The owl waddled across the table as they ate, weaving between mugs and cutlery. When it pecked at the salt shaker, Ray shooed it away. Hopey nearly choked on her coffee as the owl tipped back its head and let loose a stream of avian invective at him.

Maggie took his hand and squeezed it. When she smiled at him through the steam off her coffee, he could have been 23 again. Except for the fact that Maggie lived in the *Valley* now, complete with breakfast nook and toolbox, aside from the fact that Hopey Glass could mix a cocktail, pour a pint, and cook a decent breakfast, never mind the fact that Ray himself ached almost all the time now, nor could he see half so well as he used to. Sometimes, deep into the night, he felt his heart ring hollow inside his chest, falling off its rhythm before throbbing back on course, like a small hint of death, just so he would not forget.

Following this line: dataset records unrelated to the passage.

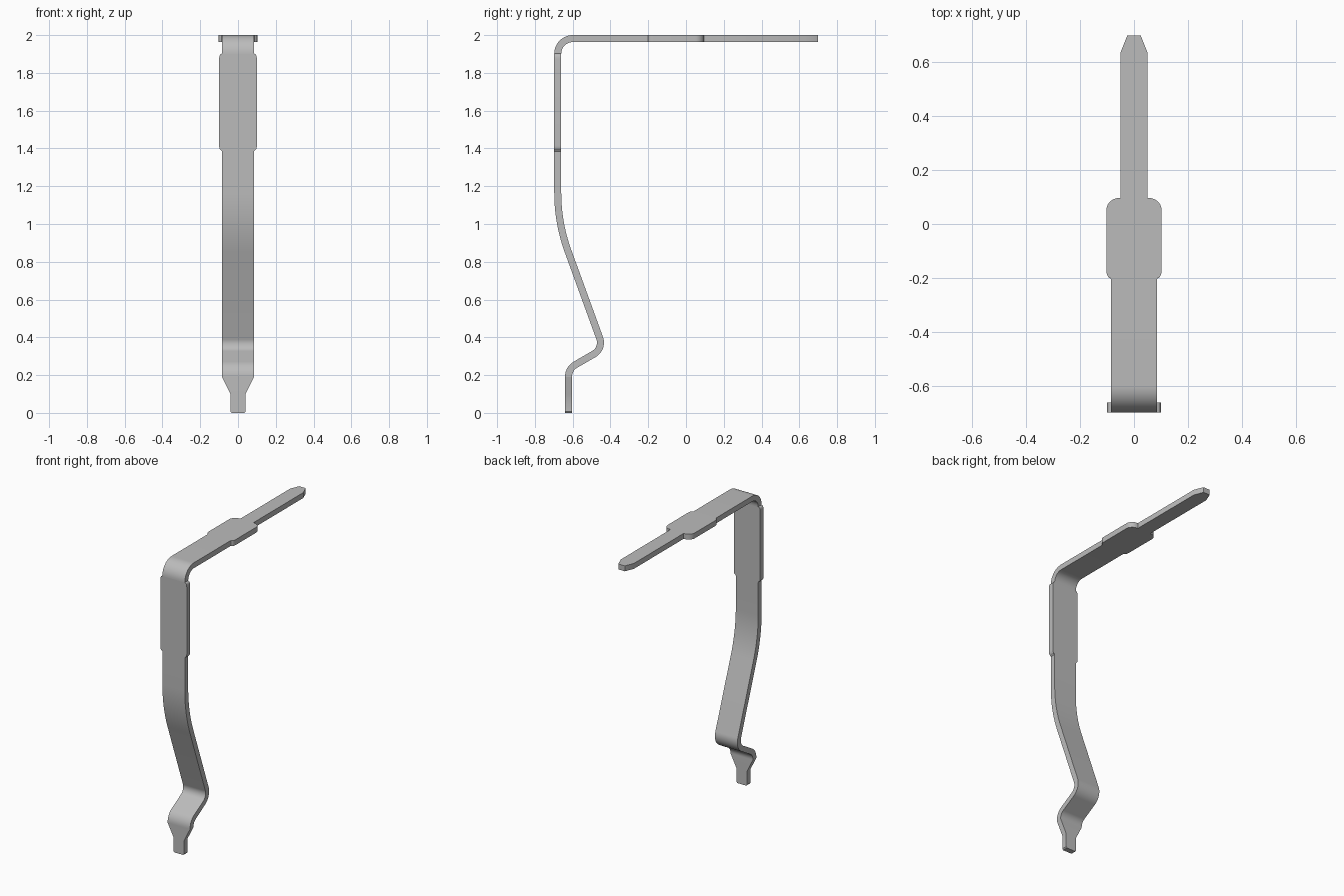
import bpy, bmesh, math
from mathutils import Vector

cube = bpy.data.objects.get("Cube")
if cube:
    bpy.data.objects.remove(cube, do_unlink=True)

THICK = 0.037
BACK, TOP = -0.679, 2 - THICK / 2      # centre lines of the upright and the arm
BODY, PAD = 0.085, 0.1                 # half widths

stations = []                          # (y, z, half width) along the strip


def up(y, *pairs):
    """Stations on an upright run, given as (z, half width)."""
    stations.extend((y, z, w) for z, w in pairs)


def along(*pairs):
    """Stations on the horizontal arm, given as (y, half width)."""
    stations.extend((y, TOP, w) for y, w in pairs)


def bend(before, corner, after, radius, w, steps):
    """Rounded bend of the centre line at a corner."""
    b, c, a = (Vector(p) for p in (before, corner, after))
    d1, d2 = (c - b).normalized(), (a - c).normalized()
    turn = d1.angle_signed(d2)
    start = c - d1 * radius * math.tan(abs(turn) / 2)
    side = Vector((-d1.y, d1.x))
    if side.dot(d2) < 0:
        side = -side
    for i in range(steps + 1):
        t = abs(turn) * i / steps
        p = start + d1 * radius * math.sin(t) + side * radius * (1 - math.cos(t))
        stations.append((p.x, p.y, w))


def shoulder(s0, s1, w0, w1, steps=6):
    """Quarter-round change of width that starts steep and levels off."""
    angles = [math.pi / 2 * i / steps for i in range(steps + 1)]
    return [(s0 + (s1 - s0) * (1 - math.cos(a)), w0 + (w1 - w0) * math.sin(a))
            for a in angles]


# Centre-line corners
foot = (-0.622, 0)
heel = (-0.622, 0.234)
knee = (-0.437, 0.341)
waist = (BACK, 1.006)
crown = (BACK, TOP)
tip = (0.6975, TOP)

# Foot tab and wavy lower leg
up(foot[0], (0, 0.034), (0.008, 0.04), (0.1, 0.04), (0.19, BODY))
bend(foot, heel, knee, 0.073, BODY, 10)
bend(heel, knee, waist, 0.07, BODY, 12)
bend(knee, waist, crown, 0.9, BODY, 12)

# Upright with its wider pad
up(BACK, (1.385, BODY), *shoulder(1.392, 1.415, 0.09, PAD))
up(BACK, *reversed(shoulder(1.9, 1.872, 0.09, PAD)), (1.902, BODY))
bend(waist, crown, tip, 0.08, BODY, 14)

# Arm with its wider pad, narrow blade and tapered tip
along((-0.205, BODY), *shoulder(-0.2, -0.17, 0.088, 0.1025))
along(*reversed(shoulder(0.096, 0.05, 0.056, 0.1025, 10)), (0.0965, 0.05))
along((0.635, 0.05), (tip[0], 0.025))

# Sweep a rectangle along the stations
bm = bmesh.new()
rings = []
for i, (y, z, w) in enumerate(stations):
    p0, p1 = stations[max(i - 1, 0)], stations[min(i + 1, len(stations) - 1)]
    d = Vector((0, p1[0] - p0[0], p1[1] - p0[1])).normalized()
    n = Vector((0, -d.z, d.y)) * THICK / 2
    c = Vector((0, y, z))
    rings.append([bm.verts.new(c + n * s + Vector((x * w, 0, 0)))
                  for x, s in ((-1, 1), (1, 1), (1, -1), (-1, -1))])
for a, b in zip(rings, rings[1:]):
    for k in range(4):
        m = (k + 1) % 4
        bm.faces.new((a[k], a[m], b[m], b[k]))
bm.faces.new(rings[0])
bm.faces.new(rings[-1])
bmesh.ops.recalc_face_normals(bm, faces=bm.faces)
mesh = bpy.data.meshes.new("bent_strip")
bm.to_mesh(mesh)
bm.free()
strip = bpy.data.objects.new("bent_strip", mesh)
bpy.context.collection.objects.link(strip)

# Plain grey metal
grey = bpy.data.materials.new("plain_grey")
grey.use_nodes = True
colour = (0.5, 0.5, 0.5, 1)
grey.diffuse_color = colour
grey.node_tree.nodes["Principled BSDF"].inputs["Base Color"].default_value = colour
mesh.materials.append(grey)

bpy.ops.object.select_all(action='DESELECT')
strip.select_set(True)
bpy.context.view_layer.objects.active = strip
bpy.ops.object.shade_smooth_by_angle(angle=math.radians(30))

He could have been a kid again, but he wasn't. None of them, and as the owl hopped up onto the rim of his plate to chirp at Maggie, he didn't think that was such a bad thing.

"What about it?" he asked as he cleared the dishes and refilled Hopey's mug with coffee.

Maggie petted the owl's good wing. "I disabled the bomb."

Ray spit out his last swallow of coffee and Hopey's chair thumped backward.

"The what now?" she demanded.

Maggie's smiled curved, but her teeth did not show. "Bomb," she said, calm as anything, as the owl climbed up her arm to her shoulder. "Time-delayed wackiness, courtesy of the seventh dimension's most dastardly inventor."

Ray's pulse throbbed in his temples and behind his eyes. He had to be at work in a little over two hours.

He would have liked to believe that this kind of thing only happened to him when Maggie was around, but that simply was not true.

The owl had its beak tucked under its wing; its eyes were closed and it looked, for all intents and purposes, *asleep*, tucked between Maggie's neck and the collar of her robe.

Ray remembered, all too well, the sweetness of Maggie's skin there, the slight down of hair, the warmth from her scalp, curving down her ear. He glanced at Hopey and knew she was remembering the spot, too.

Maggie smiled again, secretly, shyly, and looked away from them.

For their part, of course, they kept on watching her.